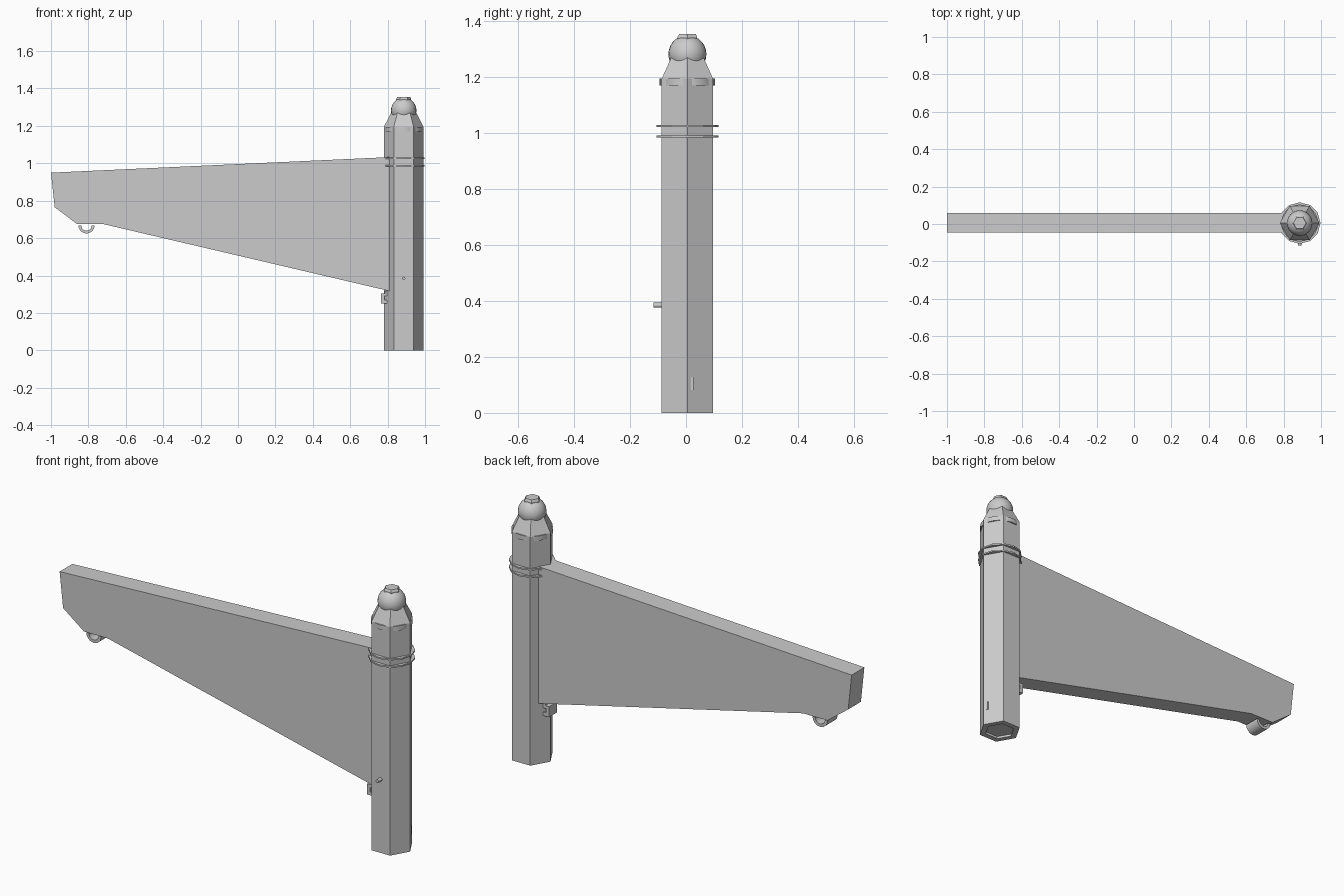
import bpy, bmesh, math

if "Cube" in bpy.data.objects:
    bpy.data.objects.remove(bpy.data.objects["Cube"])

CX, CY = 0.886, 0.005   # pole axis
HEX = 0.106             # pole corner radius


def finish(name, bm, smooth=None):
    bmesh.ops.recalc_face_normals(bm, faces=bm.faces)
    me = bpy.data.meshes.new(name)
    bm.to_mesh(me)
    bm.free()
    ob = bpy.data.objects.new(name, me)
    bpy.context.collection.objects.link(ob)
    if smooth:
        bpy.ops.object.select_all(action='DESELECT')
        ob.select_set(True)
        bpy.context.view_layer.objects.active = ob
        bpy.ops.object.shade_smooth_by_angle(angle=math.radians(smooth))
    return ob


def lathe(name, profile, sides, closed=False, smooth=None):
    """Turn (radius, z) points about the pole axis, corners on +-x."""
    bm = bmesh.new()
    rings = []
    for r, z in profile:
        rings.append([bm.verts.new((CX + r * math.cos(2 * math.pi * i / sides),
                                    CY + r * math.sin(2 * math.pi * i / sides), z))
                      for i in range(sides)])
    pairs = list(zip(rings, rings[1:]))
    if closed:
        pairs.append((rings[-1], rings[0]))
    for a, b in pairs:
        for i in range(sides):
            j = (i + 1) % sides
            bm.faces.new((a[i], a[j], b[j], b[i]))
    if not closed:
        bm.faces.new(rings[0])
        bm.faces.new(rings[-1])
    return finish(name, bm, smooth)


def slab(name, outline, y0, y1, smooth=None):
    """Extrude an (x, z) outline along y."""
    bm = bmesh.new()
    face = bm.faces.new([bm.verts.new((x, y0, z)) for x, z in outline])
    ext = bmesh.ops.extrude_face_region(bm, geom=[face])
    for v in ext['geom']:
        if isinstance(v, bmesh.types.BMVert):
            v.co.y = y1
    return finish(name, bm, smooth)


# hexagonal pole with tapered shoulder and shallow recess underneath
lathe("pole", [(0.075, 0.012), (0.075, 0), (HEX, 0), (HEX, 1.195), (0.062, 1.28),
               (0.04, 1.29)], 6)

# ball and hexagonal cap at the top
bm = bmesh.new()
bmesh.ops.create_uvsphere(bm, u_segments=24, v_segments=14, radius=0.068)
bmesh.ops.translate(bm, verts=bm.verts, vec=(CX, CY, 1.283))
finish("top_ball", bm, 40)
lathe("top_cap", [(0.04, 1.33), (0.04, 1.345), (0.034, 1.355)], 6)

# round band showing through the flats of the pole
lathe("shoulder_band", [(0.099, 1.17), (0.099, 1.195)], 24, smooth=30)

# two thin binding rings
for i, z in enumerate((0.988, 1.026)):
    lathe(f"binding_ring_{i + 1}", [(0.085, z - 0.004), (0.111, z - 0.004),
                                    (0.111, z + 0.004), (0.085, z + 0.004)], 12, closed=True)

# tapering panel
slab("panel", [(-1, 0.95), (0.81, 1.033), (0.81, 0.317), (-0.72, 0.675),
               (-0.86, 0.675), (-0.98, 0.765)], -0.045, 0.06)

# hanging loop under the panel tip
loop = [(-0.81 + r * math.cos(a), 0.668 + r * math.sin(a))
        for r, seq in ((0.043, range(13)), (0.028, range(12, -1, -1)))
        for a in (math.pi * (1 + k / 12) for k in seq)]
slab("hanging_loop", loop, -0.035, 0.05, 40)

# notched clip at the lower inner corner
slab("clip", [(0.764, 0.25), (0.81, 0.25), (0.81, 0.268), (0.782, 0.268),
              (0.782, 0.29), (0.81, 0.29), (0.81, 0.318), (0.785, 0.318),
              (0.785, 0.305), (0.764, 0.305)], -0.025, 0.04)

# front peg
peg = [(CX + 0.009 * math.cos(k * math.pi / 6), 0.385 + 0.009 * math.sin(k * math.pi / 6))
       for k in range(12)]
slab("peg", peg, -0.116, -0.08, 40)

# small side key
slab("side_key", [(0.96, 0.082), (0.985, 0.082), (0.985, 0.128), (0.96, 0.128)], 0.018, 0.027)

============================================================

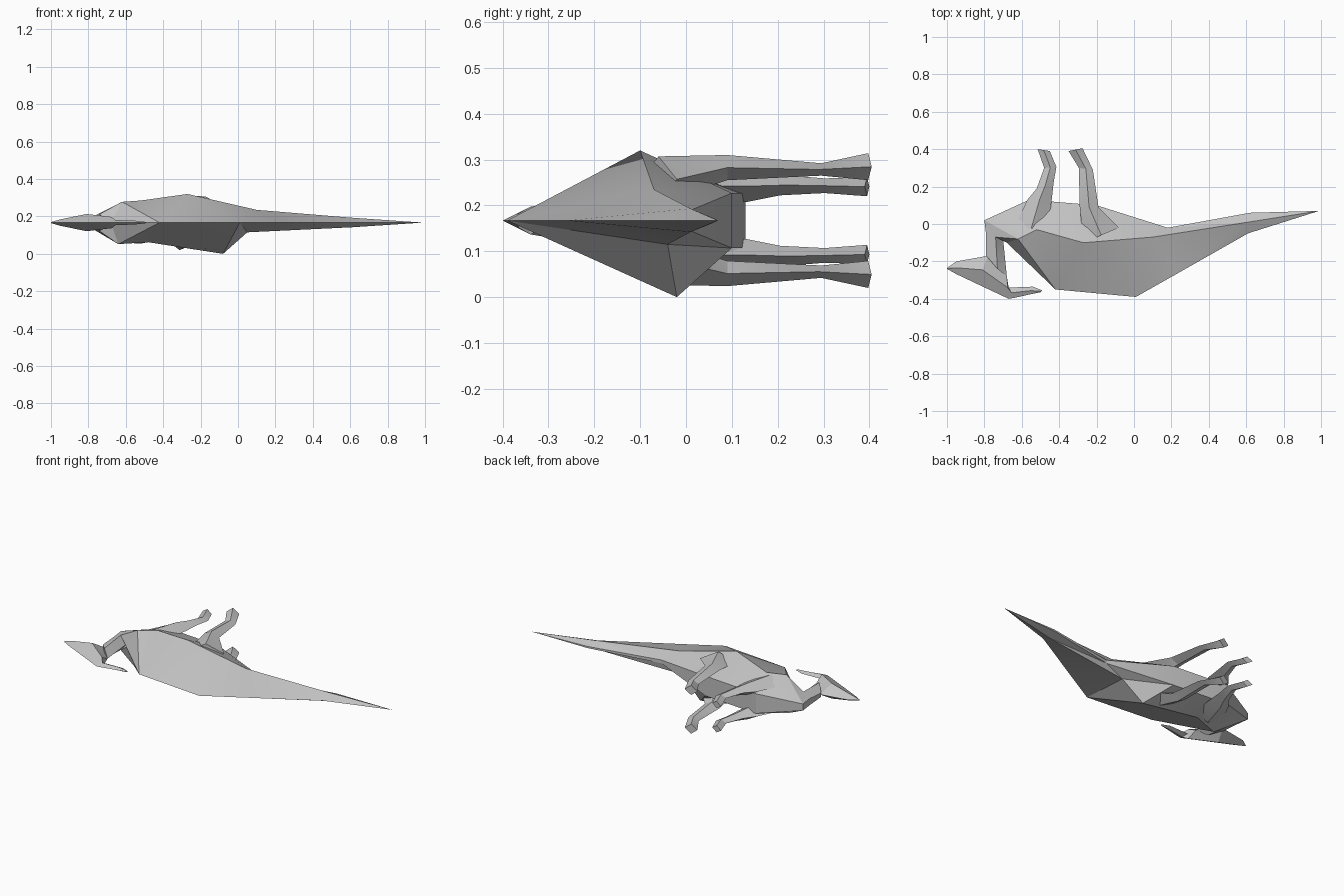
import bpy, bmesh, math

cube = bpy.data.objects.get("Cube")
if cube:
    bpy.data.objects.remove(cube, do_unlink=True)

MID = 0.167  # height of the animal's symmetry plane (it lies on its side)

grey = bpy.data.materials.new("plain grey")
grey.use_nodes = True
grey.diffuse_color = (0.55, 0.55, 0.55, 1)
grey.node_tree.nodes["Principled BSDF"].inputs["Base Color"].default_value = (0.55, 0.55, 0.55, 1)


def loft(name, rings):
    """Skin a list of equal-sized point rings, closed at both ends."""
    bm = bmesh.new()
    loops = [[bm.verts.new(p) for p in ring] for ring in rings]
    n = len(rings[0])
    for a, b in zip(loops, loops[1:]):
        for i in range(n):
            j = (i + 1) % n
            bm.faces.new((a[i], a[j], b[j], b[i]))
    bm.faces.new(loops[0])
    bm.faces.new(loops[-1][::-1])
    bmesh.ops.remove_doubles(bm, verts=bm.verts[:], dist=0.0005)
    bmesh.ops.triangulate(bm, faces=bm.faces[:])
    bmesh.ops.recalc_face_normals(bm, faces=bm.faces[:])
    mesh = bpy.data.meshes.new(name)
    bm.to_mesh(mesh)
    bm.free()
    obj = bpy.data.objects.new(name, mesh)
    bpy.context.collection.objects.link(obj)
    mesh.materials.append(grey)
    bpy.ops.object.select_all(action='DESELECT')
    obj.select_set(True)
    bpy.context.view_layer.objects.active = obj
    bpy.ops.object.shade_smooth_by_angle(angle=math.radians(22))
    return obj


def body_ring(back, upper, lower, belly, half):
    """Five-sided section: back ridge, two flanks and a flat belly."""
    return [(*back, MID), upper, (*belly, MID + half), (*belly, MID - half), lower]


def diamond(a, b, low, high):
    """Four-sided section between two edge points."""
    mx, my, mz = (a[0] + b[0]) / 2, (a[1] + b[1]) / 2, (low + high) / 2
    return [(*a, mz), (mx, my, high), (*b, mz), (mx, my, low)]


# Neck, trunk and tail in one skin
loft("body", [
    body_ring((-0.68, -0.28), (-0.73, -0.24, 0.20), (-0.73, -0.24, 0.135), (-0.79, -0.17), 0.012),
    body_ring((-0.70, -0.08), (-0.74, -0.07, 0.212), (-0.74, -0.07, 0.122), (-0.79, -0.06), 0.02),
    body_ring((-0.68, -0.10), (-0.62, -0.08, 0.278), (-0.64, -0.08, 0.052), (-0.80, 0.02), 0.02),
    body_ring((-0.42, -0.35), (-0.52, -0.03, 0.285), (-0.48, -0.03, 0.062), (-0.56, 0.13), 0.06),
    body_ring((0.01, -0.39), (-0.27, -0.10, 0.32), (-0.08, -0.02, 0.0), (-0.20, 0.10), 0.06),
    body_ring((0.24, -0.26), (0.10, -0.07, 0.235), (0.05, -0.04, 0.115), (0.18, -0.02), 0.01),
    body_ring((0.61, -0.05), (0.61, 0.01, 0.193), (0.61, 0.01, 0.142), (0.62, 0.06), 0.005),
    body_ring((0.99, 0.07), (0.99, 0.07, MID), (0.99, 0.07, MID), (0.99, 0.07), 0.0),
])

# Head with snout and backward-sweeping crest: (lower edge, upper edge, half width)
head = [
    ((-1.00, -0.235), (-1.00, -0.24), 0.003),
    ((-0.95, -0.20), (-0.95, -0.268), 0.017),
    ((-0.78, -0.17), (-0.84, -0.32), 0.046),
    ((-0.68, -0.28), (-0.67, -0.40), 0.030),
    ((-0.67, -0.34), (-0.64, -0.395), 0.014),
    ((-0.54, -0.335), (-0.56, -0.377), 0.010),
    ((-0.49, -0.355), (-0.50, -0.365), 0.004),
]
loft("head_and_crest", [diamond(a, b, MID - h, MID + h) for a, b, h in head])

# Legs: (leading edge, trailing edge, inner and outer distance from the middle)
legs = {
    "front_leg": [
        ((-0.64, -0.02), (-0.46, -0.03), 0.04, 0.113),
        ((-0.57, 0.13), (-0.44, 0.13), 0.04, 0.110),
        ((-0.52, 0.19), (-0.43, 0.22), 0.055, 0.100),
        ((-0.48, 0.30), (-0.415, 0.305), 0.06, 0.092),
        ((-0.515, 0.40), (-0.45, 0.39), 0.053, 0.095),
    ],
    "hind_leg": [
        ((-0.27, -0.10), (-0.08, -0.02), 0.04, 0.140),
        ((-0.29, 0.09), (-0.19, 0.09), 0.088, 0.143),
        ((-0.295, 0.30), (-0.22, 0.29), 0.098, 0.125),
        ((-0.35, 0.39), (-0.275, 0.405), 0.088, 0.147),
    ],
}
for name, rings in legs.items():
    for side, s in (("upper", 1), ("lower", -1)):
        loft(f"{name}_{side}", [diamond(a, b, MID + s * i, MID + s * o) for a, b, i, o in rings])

============================================================

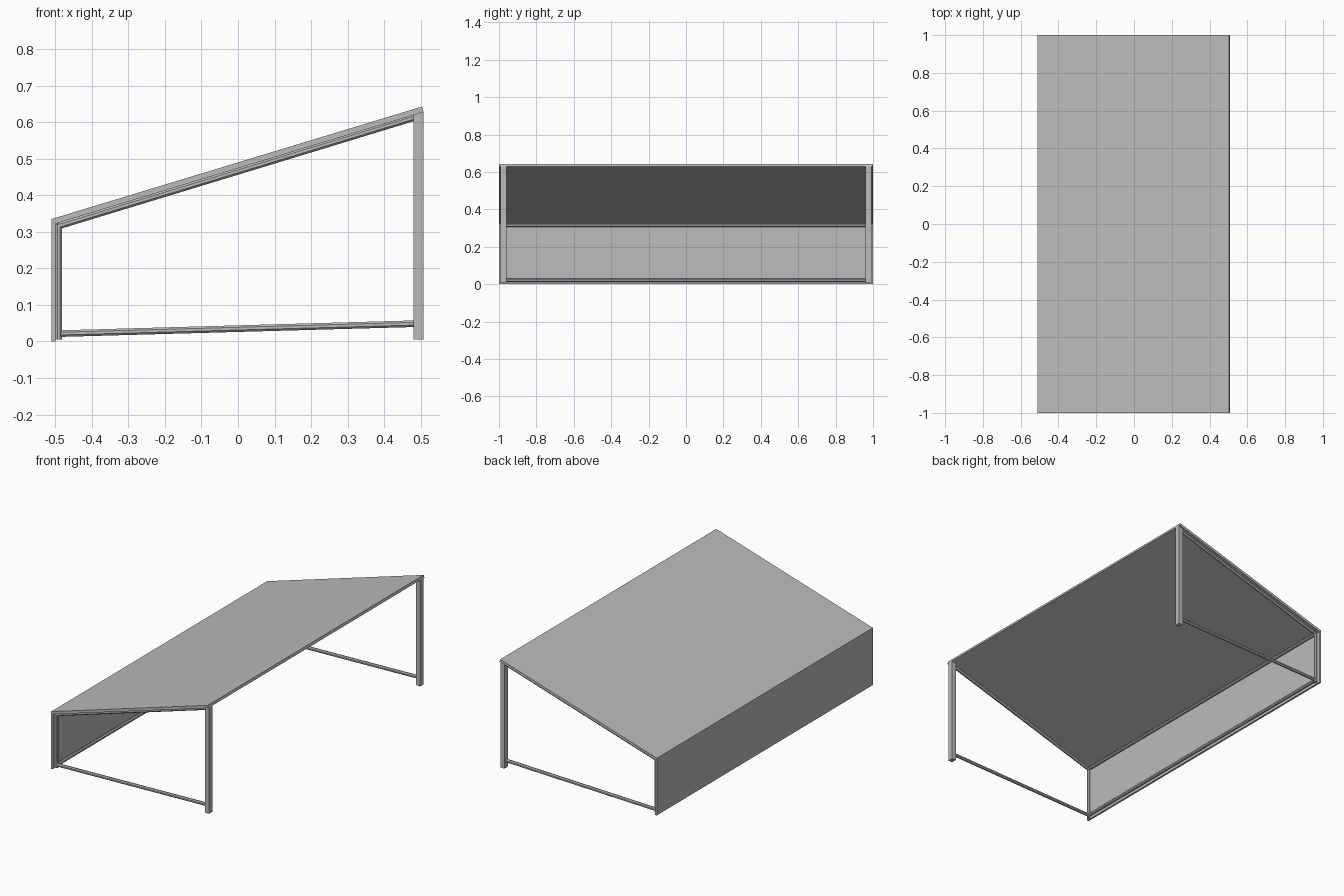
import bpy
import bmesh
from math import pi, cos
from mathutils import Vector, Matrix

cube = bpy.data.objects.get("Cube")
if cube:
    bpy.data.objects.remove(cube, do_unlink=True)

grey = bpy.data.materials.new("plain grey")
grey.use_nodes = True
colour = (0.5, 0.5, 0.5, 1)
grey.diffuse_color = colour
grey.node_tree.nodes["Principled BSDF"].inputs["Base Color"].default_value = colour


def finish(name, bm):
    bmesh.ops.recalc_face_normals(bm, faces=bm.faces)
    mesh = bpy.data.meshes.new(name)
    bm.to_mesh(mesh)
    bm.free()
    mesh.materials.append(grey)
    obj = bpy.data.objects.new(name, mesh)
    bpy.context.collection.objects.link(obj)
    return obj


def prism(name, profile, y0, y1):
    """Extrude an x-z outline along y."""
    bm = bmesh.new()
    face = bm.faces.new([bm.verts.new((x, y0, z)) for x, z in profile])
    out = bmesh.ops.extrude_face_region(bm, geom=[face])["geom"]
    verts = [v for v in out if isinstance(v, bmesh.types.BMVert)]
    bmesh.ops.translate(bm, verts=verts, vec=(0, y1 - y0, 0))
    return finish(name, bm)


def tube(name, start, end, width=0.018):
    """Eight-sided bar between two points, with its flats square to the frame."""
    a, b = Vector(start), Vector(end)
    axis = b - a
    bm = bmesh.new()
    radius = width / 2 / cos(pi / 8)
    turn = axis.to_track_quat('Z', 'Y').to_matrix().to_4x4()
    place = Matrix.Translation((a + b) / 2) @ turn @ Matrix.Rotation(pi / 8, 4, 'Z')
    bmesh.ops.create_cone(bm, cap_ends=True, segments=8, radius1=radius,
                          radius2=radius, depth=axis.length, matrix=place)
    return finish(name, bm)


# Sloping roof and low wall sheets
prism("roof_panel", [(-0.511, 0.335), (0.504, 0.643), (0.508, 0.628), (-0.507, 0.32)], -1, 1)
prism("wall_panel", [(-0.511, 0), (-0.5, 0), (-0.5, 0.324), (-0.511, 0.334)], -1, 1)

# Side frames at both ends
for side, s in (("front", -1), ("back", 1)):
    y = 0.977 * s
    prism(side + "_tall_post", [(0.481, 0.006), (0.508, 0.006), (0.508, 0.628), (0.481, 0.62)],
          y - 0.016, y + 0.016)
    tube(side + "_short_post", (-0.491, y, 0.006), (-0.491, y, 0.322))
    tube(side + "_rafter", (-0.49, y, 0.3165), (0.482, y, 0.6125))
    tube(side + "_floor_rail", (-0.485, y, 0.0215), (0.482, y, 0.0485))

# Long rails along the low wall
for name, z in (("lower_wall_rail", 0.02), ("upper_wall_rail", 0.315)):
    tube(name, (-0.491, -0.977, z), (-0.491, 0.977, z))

============================================================

*Problem to work on*. Please give the number of lines in the material above that contain the string "finish", and nothing else.

*Response to this task*. 7